The flight down yesterday was wonderful. I planned it non-stop, since I talk about the ability to do that so much, and have the equipment to pull it off. It also made sense to try and get a seaplane flight in that afternoon.

I woke up at 5am with a drive to get moving. I opted to wait until 6am to leave the house, since there were some scattered layers about and icing was a concern.  I really had made that call the previous night. Much easier to detect ice early in daylight.

After a thorough pre-flight in the hangar, I loaded the airplane and pulled it out to a clear area for start-up. It took about 15 minutes to put the truck in my hangar; button that up; and make a final rest stop inside the FBO.

By that time I was ready to roll, but as expected, a thin layer of frost had formed on the wings and stabilator. Back to the hangar for the pre-warmed de-ice fluid and a quick spray-down.

I launched at 7am and climbed readily to my requested altitude of 8,000′. Smooth air, and a mild headwind all the way down. The enroute phase was somewhat boring, until I remembered to enjoy the experience as it unfolds. The flight down is something to be enjoyed as much as the end result.

I was surprised at how fast the trip went, and how much I truly enjoyed the view. I’m really looking forward to trying my hand at float planes, and want to make this work out. Fear of failure is in the back of my mind for the checkride though. Worry about that later.

By fdorrin

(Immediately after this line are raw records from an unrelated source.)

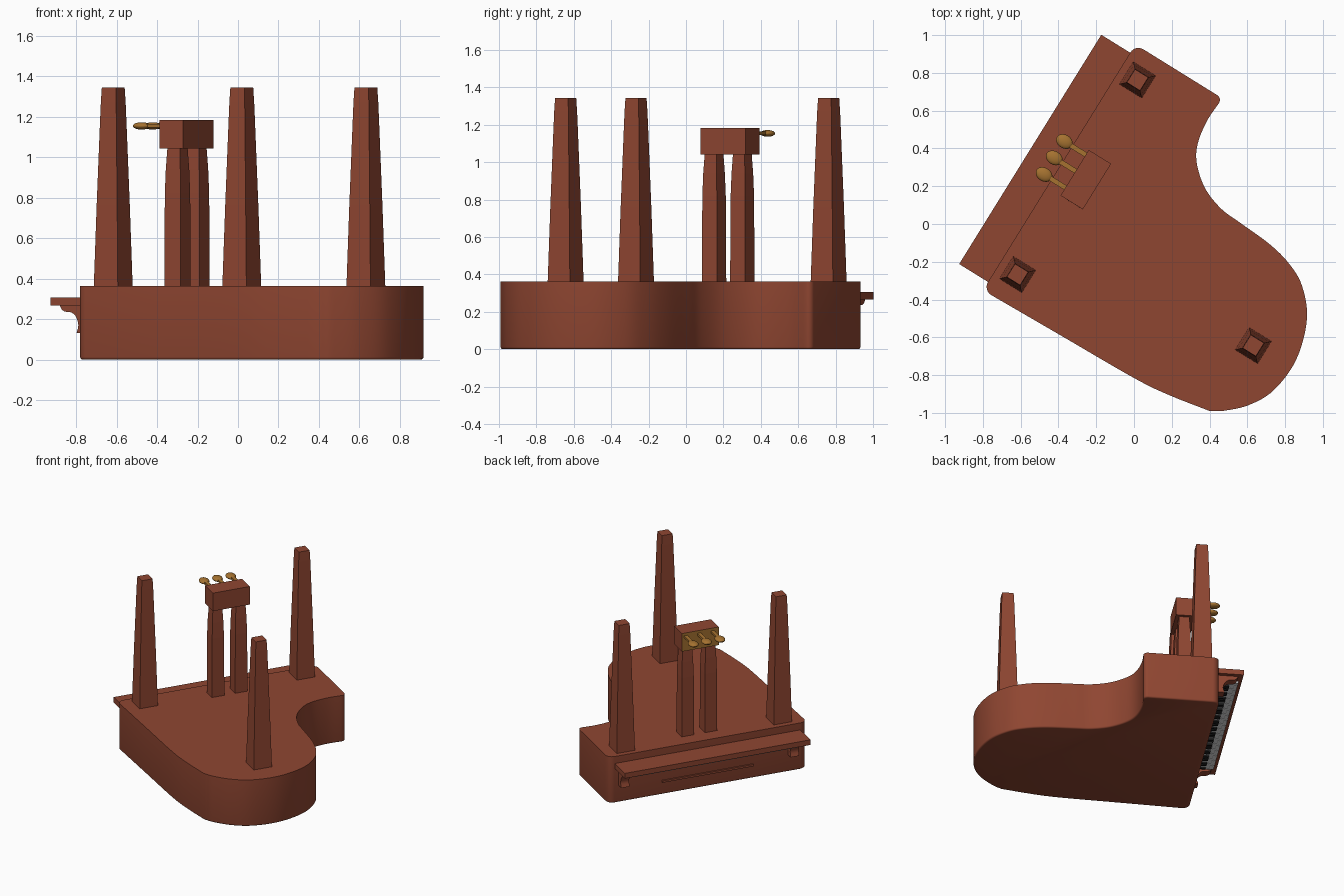
import bpy, bmesh, math
from mathutils import Vector, Matrix

if "Cube" in bpy.data.objects:
    bpy.data.objects.remove(bpy.data.objects["Cube"])

TURN = math.radians(-31.8)   # whole piano is turned; local x = depth, y = along keyboard
MID = 0.046                  # keyboard centre in local y


def material(name, rgb):
    m = bpy.data.materials.new(name)
    m.diffuse_color = (*rgb, 1)
    m.use_nodes = True
    m.node_tree.nodes["Principled BSDF"].inputs["Base Color"].default_value = m.diffuse_color
    return m


WOOD = material("red_brown_wood", (0.275, 0.061, 0.031))
BRASS = material("brass", (0.38, 0.17, 0.03))
IVORY = material("white_key", (0.8, 0.8, 0.8))
EBONY = material("black_key", (0.012, 0.012, 0.012))


def finish(name, bm, *mats, smooth=False):
    bmesh.ops.recalc_face_normals(bm, faces=bm.faces)
    me = bpy.data.meshes.new(name)
    bm.to_mesh(me)
    bm.free()
    ob = bpy.data.objects.new(name, me)
    bpy.context.collection.objects.link(ob)
    ob.rotation_euler.z = TURN
    for m in mats:
        me.materials.append(m)
    if smooth:
        bpy.ops.object.select_all(action='DESELECT')
        ob.select_set(True)
        bpy.context.view_layer.objects.active = ob
        bpy.ops.object.shade_smooth_by_angle(angle=math.radians(35))
    return ob


def add_box(bm, lo, hi):
    c = [(a + b) / 2 for a, b in zip(lo, hi)]
    s = [b - a for a, b in zip(lo, hi)]
    bmesh.ops.create_cube(bm, size=1, matrix=Matrix.Translation(c) @ Matrix.Diagonal((*s, 1)))


def box(name, lo, hi, mat):
    bm = bmesh.new()
    add_box(bm, lo, hi)
    return finish(name, bm, mat)


def prism(bm, points, offset):
    f = bm.faces.new([bm.verts.new(p) for p in points])
    r = bmesh.ops.extrude_face_region(bm, geom=[f])
    top = [g for g in r["geom"] if isinstance(g, bmesh.types.BMVert)]
    bmesh.ops.translate(bm, verts=top, vec=offset)


def spline(pts, n=6):
    v = [Vector(p) for p in pts]
    v = [2 * v[0] - v[1]] + v + [2 * v[-1] - v[-2]]
    out = []
    for a, b, c, d in zip(v, v[1:], v[2:], v[3:]):
        for i in range(n):
            t = i / n
            out.append(0.5 * (2 * b + (c - a) * t + (2 * a - 5 * b + 4 * c - d) * t * t
                              + (3 * b - a - 3 * c + d) * t ** 3))
    return out + [v[-2]]


def arc(cx, cy, r, a0, a1, n=8):
    return [Vector((cx + r * math.cos(math.radians(a0 + (a1 - a0) * i / n)),
                    cy + r * math.sin(math.radians(a0 + (a1 - a0) * i / n)))) for i in range(n + 1)]


def tapered_post(name, x, y, rings):
    # stacked square rings: (height, half width)
    bm = bmesh.new()
    loops = [[bm.verts.new((x + sx * h, y + sy * h, z)) for sx, sy in ((-1, -1), (1, -1), (1, 1), (-1, 1))]
             for z, h in rings]
    for a, b in zip(loops, loops[1:]):
        for i in range(4):
            bm.faces.new((a[i], a[(i + 1) % 4], b[(i + 1) % 4], b[i]))
    bm.faces.new(loops[0])
    bm.faces.new(loops[-1])
    return finish(name, bm, WOOD)


# Case: curved outline, closed lid side on the ground with a softened edge
outline = arc(-0.445, -0.668, 0.05, 180, 270)
outline += spline([(-0.03, -0.706), (0.43, -0.693), (0.634, -0.672), (0.859, -0.631)], 4)
outline += spline([(0.875, -0.622), (0.925, -0.59), (1.022, -0.494), (1.093, -0.356), (1.108, -0.155),
                   (1.043, 0.055), (0.929, 0.190), (0.806, 0.255), (0.663, 0.288), (0.467, 0.302),
                   (0.349, 0.312), (0.222, 0.358), (0.116, 0.445), (0.063, 0.538), (0.041, 0.667),
                   (0.045, 0.785)])
outline += arc(0.015, 0.782, 0.03, 15, 90, 5)
outline += arc(-0.445, 0.762, 0.05, 90, 180)
bm = bmesh.new()
prism(bm, [(p.x, p.y, 0) for p in outline], (0, 0, 0.362))
rim = [e for e in bm.edges if all(v.co.z < 0.001 for v in e.verts)]
bmesh.ops.bevel(bm, geom=rim, offset=0.012, segments=3, profile=0.5, affect='EDGES')
finish("case", bm, WOOD, smooth=True)

# Key bed shelf and the thin ledge on the case front
box("key_bed", (-0.675, MID - 0.714, 0.267), (-0.48, MID + 0.714, 0.307), WOOD)
box("front_ledge", (-0.507, MID - 0.35, 0.095), (-0.49, MID + 0.35, 0.11), WOOD)

# Curved cheek brackets at both ends of the keyboard
profile = spline([(-0.64, 0.27), (-0.63, 0.25), (-0.61, 0.237), (-0.572, 0.232), (-0.545, 0.21),
                  (-0.532, 0.17), (-0.542, 0.13)], 4)
profile += [Vector((-0.49, 0.13)), Vector((-0.49, 0.27))]
for name, y in (("left_cheek", MID - 0.685), ("right_cheek", MID + 0.62)):
    bm = bmesh.new()
    prism(bm, [(p.x, y, p.y) for p in profile], (0, 0.065, 0))
    finish(name, bm, WOOD, smooth=True)

# Keys hang under the bed: 52 white keys, black keys in groups of two and three
white, black = bmesh.new(), bmesh.new()
step = 1.24 / 52
for i in range(52):
    y = MID - 0.62 + i * step
    add_box(white, (-0.65, y + 0.0012, 0.252), (-0.49, y + step - 0.0012, 0.27))
    if i % 7 not in (1, 4) and i < 51:
        add_box(black, (-0.59, y + step - 0.007, 0.24), (-0.49, y + step + 0.007, 0.256))
finish("white_keys", white, IVORY)
finish("black_keys", black, EBONY)

# Three tapered legs pointing up
for name, x, y in (("front_leg_left", -0.383, -0.552), ("front_leg_right", -0.386, 0.658),
                   ("tail_leg", 0.876, -0.214)):
    tapered_post(name, x, y, [(0.35, 0.07), (0.76, 0.0595), (1.19, 0.047), (1.27, 0.0445), (1.344, 0.041)])

# Pedal lyre: two posts and a box whose keyboard-side face is brass
for name, y in (("lyre_post_left", -0.03), ("lyre_post_right", 0.148)):
    tapered_post(name, -0.333, y, [(0.35, 0.0475), (0.82, 0.0455), (0.94, 0.042), (1.05, 0.036)])
pedal_box = box("pedal_box", (-0.41, -0.077, 1.042), (-0.271, 0.207, 1.183), WOOD)
pedal_box.data.materials.append(BRASS)
for f in pedal_box.data.polygons:
    if f.normal.x < -0.9:
        f.material_index = 1

# Pedals: flat oval pads on short stalks
for name, y in (("left_pedal", -0.028), ("middle_pedal", 0.075), ("right_pedal", 0.177)):
    bm = bmesh.new()
    bmesh.ops.create_uvsphere(bm, u_segments=20, v_segments=12, radius=1,
                              matrix=Matrix.Translation((-0.543, y, 1.154)) @ Matrix.Diagonal((0.047, 0.036, 0.018, 1)))
    add_box(bm, (-0.52, y - 0.013, 1.145), (-0.40, y + 0.013, 1.163))
    finish(name, bm, BRASS, smooth=True)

Fully retired now, unless something interesting comes along. I’ve enjoyed a lucrative career as an Electrical Engineer, Certified Software Solutions Developer, and Project Manager. An excellent and fun career that I’m very proud of. I began flying commercially in Dash-8 aircraft for Piedmont Airlines, and moved on to instruct in the Gulfstream 280; WestWind; and Astra jet aircraft. I’ve also been blessed with a type rating in the B-25 bomber in a fortunate turn of events. My wife, Beverly, and I currently own and operate a beautifully restored PA30 Twin Comanche, which we use to explore the CONUS.